Instructions to follow -> Find the lines below in which the string "faces" occurs. Copy each one.

[Provided information]

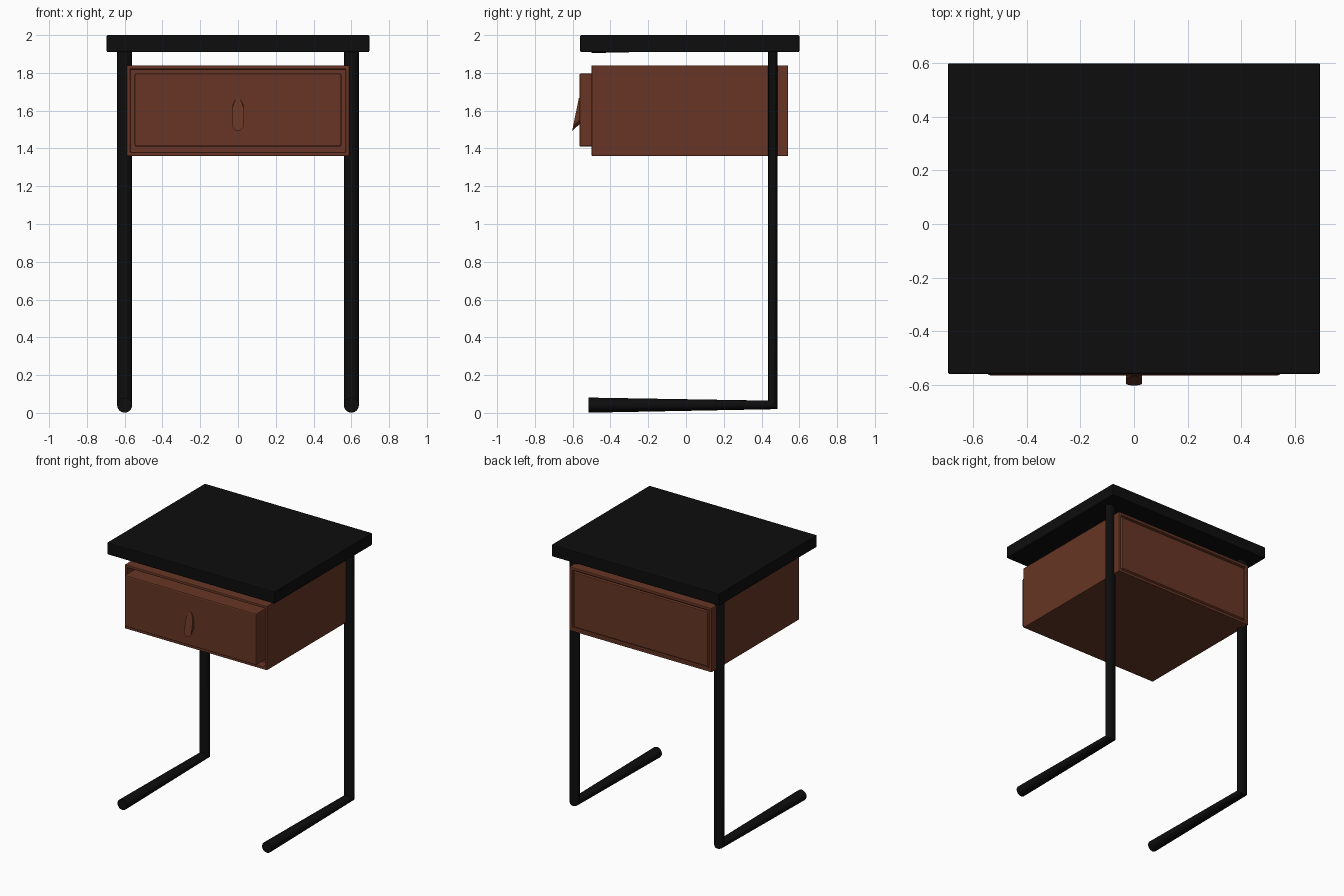
import bpy, bmesh
from math import cos, sin, pi, radians
from mathutils import Vector

if "Cube" in bpy.data.objects:
    bpy.data.objects.remove(bpy.data.objects["Cube"])


def material(name, rgb):
    m = bpy.data.materials.new(name)
    m.use_nodes = True
    m.diffuse_color = (*rgb, 1)
    m.node_tree.nodes["Principled BSDF"].inputs["Base Color"].default_value = (*rgb, 1)
    return m


black = material("black", (0.004, 0.004, 0.004))
brown = material("reddish brown wood", (0.135, 0.036, 0.018))


def finish(name, bm, mat, smooth=False, bevel=0):
    bmesh.ops.recalc_face_normals(bm, faces=bm.faces)
    mesh = bpy.data.meshes.new(name)
    bm.to_mesh(mesh)
    bm.free()
    mesh.materials.append(mat)
    ob = bpy.data.objects.new(name, mesh)
    bpy.context.collection.objects.link(ob)
    if bevel:
        mod = ob.modifiers.new("Bevel", "BEVEL")
        mod.width, mod.segments = bevel, 2
        mod.limit_method, mod.angle_limit = "ANGLE", radians(40)
    if smooth:
        bpy.ops.object.select_all(action="DESELECT")
        ob.select_set(True)
        bpy.context.view_layer.objects.active = ob
        bpy.ops.object.shade_smooth_by_angle(angle=radians(35))
    return ob


def box(lo, hi):
    bm = bmesh.new()
    bmesh.ops.create_cube(bm, size=1)
    lo, hi = Vector(lo), Vector(hi)
    for v in bm.verts:
        v.co = (lo + hi) / 2 + v.co * (hi - lo)
    return bm


def skin(rings):
    """Closed solid through a list of equal rings of points."""
    bm = bmesh.new()
    loops = [[bm.verts.new(p) for p in r] for r in rings]
    n = len(loops[0])
    for a, b in zip(loops, loops[1:]):
        for i in range(n):
            j = (i + 1) % n
            bm.faces.new((a[i], a[j], b[j], b[i]))
    bm.faces.new(loops[0])
    bm.faces.new(loops[-1])
    return bm


def inset_steps(bm, direction, steps):
    """Inset one end face repeatedly, moving it along y after each inset."""
    face = max(bm.faces, key=lambda f: f.normal.y * direction)
    for width, push in steps:
        bmesh.ops.inset_region(bm, faces=[face], thickness=width)
        for v in face.verts:
            v.co.y += push * direction


# Table top
finish("table_top", box((-0.695, -0.56, 1.91), (0.695, 0.6, 2)), black, bevel=0.006)

# Case: front rim with an opening, back with a grooved panel
case = box((-0.59, -0.5, 1.36), (0.59, 0.54, 1.84))
case.normal_update()
inset_steps(case, -1, [(0.028, 0), (0.001, -0.06)])
inset_steps(case, 1, [(0.03, 0), (0.004, -0.012), (0.012, 0), (0.004, 0.01)])
finish("drawer_case", case, brown, bevel=0.006)

# Drawer front standing proud of the case
finish("drawer_front", box((-0.547, -0.565, 1.41), (0.547, -0.43, 1.797)), brown, bevel=0.009)

# Drawer pull: a teardrop wedge leaning out at the bottom
front, back = [], []
for i in range(24):
    a = 2 * pi * i / 24
    z = 1.58 + 0.088 * sin(a)
    x = 0.031 * cos(a) ** 1 * (1 - 0.25 * sin(a))
    x = max(-0.03, min(0.03, x * 1.15))
    y = -0.567 - 0.036 * (1.668 - z) / 0.176
    front.append((x, y, z))
    back.append((x, -0.56, z + 0.04 * (1.668 - z) / 0.176))
finish("drawer_pull", skin([front, back]), brown, smooth=True)

# Bent side tubes: foot, upright and arm under the top, with mitred corners
SIDES = 16
path = [  # centre y, centre z, half depth along y, half height along z
    (-0.515, 0.041, 0, -0.04),
    (0.46, 0.0425, 0.025, -0.0225),
    (0.46, 1.9475, 0.025, 0.0225),
    (-0.5, 1.945, 0, 0.04),
]
for side, x0 in (("left", 0.6), ("right", -0.6)):
    rings = [[(x0 + 0.04 * cos(a), y + dy * sin(a), z + dz * sin(a))
              for a in (2 * pi * i / SIDES for i in range(SIDES))]
             for y, z, dy, dz in path]
    finish(side + "_leg_frame", skin(rings), black, smooth=True)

[/Provided information]

Task answer ->
    bmesh.ops.recalc_face_normals(bm, faces=bm.faces)
            bm.faces.new((a[i], a[j], b[j], b[i]))
    bm.faces.new(loops[0])
    bm.faces.new(loops[-1])
    face = max(bm.faces, key=lambda f: f.normal.y * direction)
        bmesh.ops.inset_region(bm, faces=[face], thickness=width)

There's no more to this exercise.